What is expected:
Count every line below that contains "Cube", then give that count and nothing else.

Saved data entries:
###
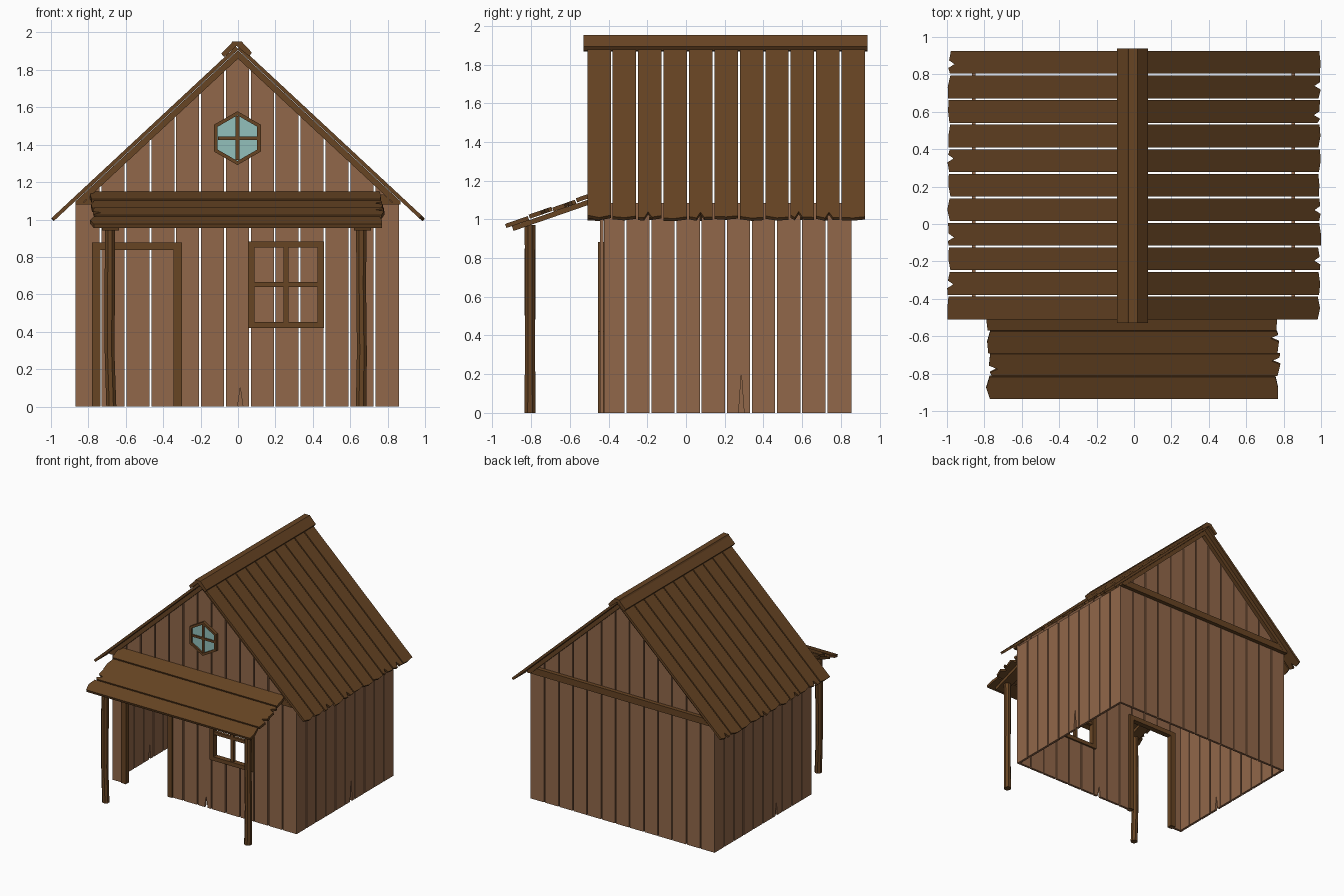
import bpy, bmesh, math, random
from mathutils import Matrix, Vector

if "Cube" in bpy.data.objects:
    bpy.data.objects.remove(bpy.data.objects["Cube"])

random.seed(4)


def material(name, rgb):
    m = bpy.data.materials.new(name)
    m.diffuse_color = (*rgb, 1)
    m.use_nodes = True
    m.node_tree.nodes["Principled BSDF"].inputs["Base Color"].default_value = m.diffuse_color
    return m


WALL = material("weathered wall wood", (0.285, 0.137, 0.068))
TRIM = material("dark roof wood", (0.135, 0.058, 0.017))
GLASS = material("pale teal glass", (0.29, 0.53, 0.50))


def frame(u, v, w, o):
    """Matrix whose local axes are u, v, w, placed at o."""
    m = Matrix((u, v, w)).transposed().to_4x4()
    m.translation = Vector(o)
    return m


def front_plane(y):
    return frame((1, 0, 0), (0, 0, 1), (0, 1, 0), (0, y, 0))


def side_plane(x):
    return frame((0, 1, 0), (0, 0, 1), (1, 0, 0), (x, 0, 0))


def build(name, outlines, depth, mat, matrix):
    """One object made of flat outlines, each extruded by depth along local z."""
    bm = bmesh.new()
    for pts in outlines:
        lo = [bm.verts.new(matrix @ Vector((u, v, 0))) for u, v in pts]
        hi = [bm.verts.new(matrix @ Vector((u, v, depth))) for u, v in pts]
        bm.faces.new(lo)
        bm.faces.new(hi)
        n = len(pts)
        for i in range(n):
            j = (i + 1) % n
            bm.faces.new((lo[i], lo[j], hi[j], hi[i]))
    bmesh.ops.recalc_face_normals(bm, faces=bm.faces)
    me = bpy.data.meshes.new(name)
    bm.to_mesh(me)
    bm.free()
    me.materials.append(mat)
    ob = bpy.data.objects.new(name, me)
    bpy.context.collection.objects.link(ob)
    return ob


def rect(u0, u1, v0, v1):
    return [(u0, v0), (u1, v0), (u1, v1), (u0, v1)]


def ragged_end(u, v0, v1, d, notch):
    """Broken board end at u running v0 to v1; d (+1/-1) points outward."""
    pts = [(u - d * random.uniform(0, .02), v0)]
    if notch:
        m = v0 + (v1 - v0) * random.uniform(.3, .7)
        k = .02 if v1 > v0 else -.02
        pts += [(u, m - k), (u - d * .045, m), (u - d * .005, m + k)]
    else:
        pts.append((u, (v0 + v1) / 2))
    return pts + [(u - d * random.uniform(0, .02), v1)]


SLOPE = .93


def gable(x, top=1.90):
    return top - SLOPE * abs(x)


# ---- Walls of upright boards ----
def boards(start, end, n, top, cracks):
    out, w, g = [], (end - start) / n, .005
    for i in range(n):
        a, b = start + i * w + g, start + (i + 1) * w - g
        if i == 0:
            a -= g
        if i == n - 1:
            b += g
        pts = [(a, 0)]
        if i in cracks:
            m = (a + b) / 2 + .015
            pts += [(m - .014, 0), (m, cracks[i]), (m + .014, 0)]
        pts += [(b, 0), (b, top(b))]
        if a < 0 < b:
            pts.append((0, top(0)))
        out.append(pts + [(a, top(a))])
    return out


front = build("front_wall", boards(-.868, .862, 13, gable, {6: .1}), .02, WALL, front_plane(-.445))
build("back_wall", boards(-.868, .862, 13, gable, {}), .02, WALL, front_plane(.835))
for name, x, cracks in (("left_wall", -.867, {3: .12}), ("right_wall", .842, {5: .2})):
    sides = boards(-.443, .855, 10, lambda y: 1.085, cracks)
    sides[0] = rect(-.424, -.318, 0, 1.085)
    sides[-1] = rect(.730, .834, 0, 1.085)
    build(name, sides, .02, WALL, side_plane(x))

# Door and window openings
cutter = build("opening_cutter", [rect(-.75, -.33, -.1, .85), rect(.07, .445, .44, .865)],
               .2, WALL, front_plane(-.53))
cutter.hide_render = True
cutter.hide_viewport = True
cutter.display_type = 'WIRE'
mod = front.modifiers.new("openings", 'BOOLEAN')
mod.object = cutter
mod.operation = 'DIFFERENCE'
mod.solver = 'EXACT'

# ---- Door and window frames ----
build("door_frame", [rect(-.78, -.735, 0, .877), rect(-.345, -.30, 0, .877),
                     rect(-.735, -.345, .838, .877)], .045, TRIM, front_plane(-.455))
build("window_frame", [rect(.053, .088, .42, .882), rect(.425, .46, .42, .882),
                       rect(.088, .425, .42, .453), rect(.088, .425, .85, .882)],
      .045, TRIM, front_plane(-.455))
build("window_bars", [rect(.243, .27, .453, .85), rect(.088, .243, .638, .665),
                      rect(.27, .425, .638, .665)], .025, TRIM, front_plane(-.447))


# ---- Hexagonal gable window ----
def hexagon(r, k):
    a = math.radians(30 + 60 * k)
    return (r * math.cos(a) - .003, 1.435 + r * math.sin(a))


build("gable_window_frame", [[hexagon(.144, k), hexagon(.144, k + 1), hexagon(.122, k + 1), hexagon(.122, k)]
                             for k in range(6)], .03, TRIM, front_plane(-.470))
build("gable_window_glass", [[hexagon(.124, k) for k in range(6)]], .009, GLASS, front_plane(-.456))
build("gable_window_bars", [rect(-.013, .007, 1.317, 1.553), rect(-.107, .101, 1.426, 1.444)],
      .02, TRIM, front_plane(-.466))

# ---- Gable trim, front and back ----
for name, y in (("front", -.48), ("back", .856)):
    rafters = [[(0, 1.905), (s * .87, 1.096), (s * .87, 1.08), (s * .839, 1.08), (0, 1.86)]
               for s in (-1, 1)]
    build(name + "_gable_rafters", rafters, .034, TRIM, front_plane(y))
    build(name + "_gable_beam", [[(-.838, 1.08), (.838, 1.08), (.778, 1.135), (-.778, 1.135)]],
          .034, TRIM, front_plane(y))

# ---- Main roof ----
A = math.atan(SLOPE)
LENGTH = 1 / math.cos(A)
Y0, Y1, N = -.515, .93, 11
W = (Y1 - Y0) / N
for name, s, notched in (("left", -1, (1, 3, 6, 10)), ("right", 1, (2, 4, 8, 9))):
    m = frame((s * math.cos(A), 0, -math.sin(A)), (0, 1, 0),
              (-s * math.sin(A), 0, -math.cos(A)), (0, 0, 1.935))
    planks = []
    for i in range(N):
        a, b = Y0 + i * W + .005, Y0 + (i + 1) * W - .005
        end = LENGTH - random.uniform(0, .012)
        planks.append([(.015, a)] + ragged_end(end, a, b, 1, i in notched) + [(.015, b)])
    build(name + "_roof_planks", planks, .02, TRIM, m)

# Ridge cap: two boards meeting over the peak
build("ridge_cap", [
    [(-.09, 1.888), (-.037, 1.940), (-.030, 1.953), (-.008, 1.953), (-.008, 1.928), (-.074, 1.868)],
    [(-.008, 1.953), (.018, 1.953), (.074, 1.893), (.060, 1.872), (-.008, 1.928)]],
    1.468, TRIM, front_plane(-.53))

# ---- Porch roof ----
B = math.atan(.347)
UP = (0, math.cos(B), math.sin(B))
DOWN = (0, math.sin(B), -math.cos(B))
spans = [(-.79, .77), (-.775, .782), (-.785, .775), (-.79, .765)]
for i, (x0, x1) in enumerate(spans):
    a, b = i * .129, i * .129 + .124
    pts = ragged_end(x1, a, b, 1, i in (1, 2)) + ragged_end(x0, b, a, -1, i == 1)
    lift = .006 if i % 2 else 0
    build(f"porch_roof_plank_{i + 1}", [pts], .022, TRIM,
          frame((1, 0, 0), UP, DOWN, (0, -.935, .976 + lift)))
build("porch_rafters", [rect(x - .045, x + .045, .03, .50) for x in (-.682, .665)],
      .026, TRIM, frame((1, 0, 0), UP, DOWN, (0, -.928, .955)))

# ---- Porch posts: slightly crooked eight-sided poles ----
for name, x in (("left_porch_post", -.682), ("right_porch_post", .663)):
    bm = bmesh.new()
    rings = []
    for z in (0, .3, .65, .97):
        dx, r = random.uniform(-.005, .005), random.uniform(.028, .031)
        rings.append([bm.verts.new((x + dx + r * math.cos(math.pi * (k + .5) / 4),
                                    -.806 + r * math.sin(math.pi * (k + .5) / 4), z)) for k in range(8)])
    for lo, hi in zip(rings, rings[1:]):
        for k in range(8):
            j = (k + 1) % 8
            bm.faces.new((lo[k], lo[j], hi[j], hi[k]))
    bm.faces.new(rings[0][::-1])
    bm.faces.new(rings[-1])
    me = bpy.data.meshes.new(name)
    bm.to_mesh(me)
    bm.free()
    me.materials.append(TRIM)
    bpy.context.collection.objects.link(bpy.data.objects.new(name, me))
###
Exercise result:
2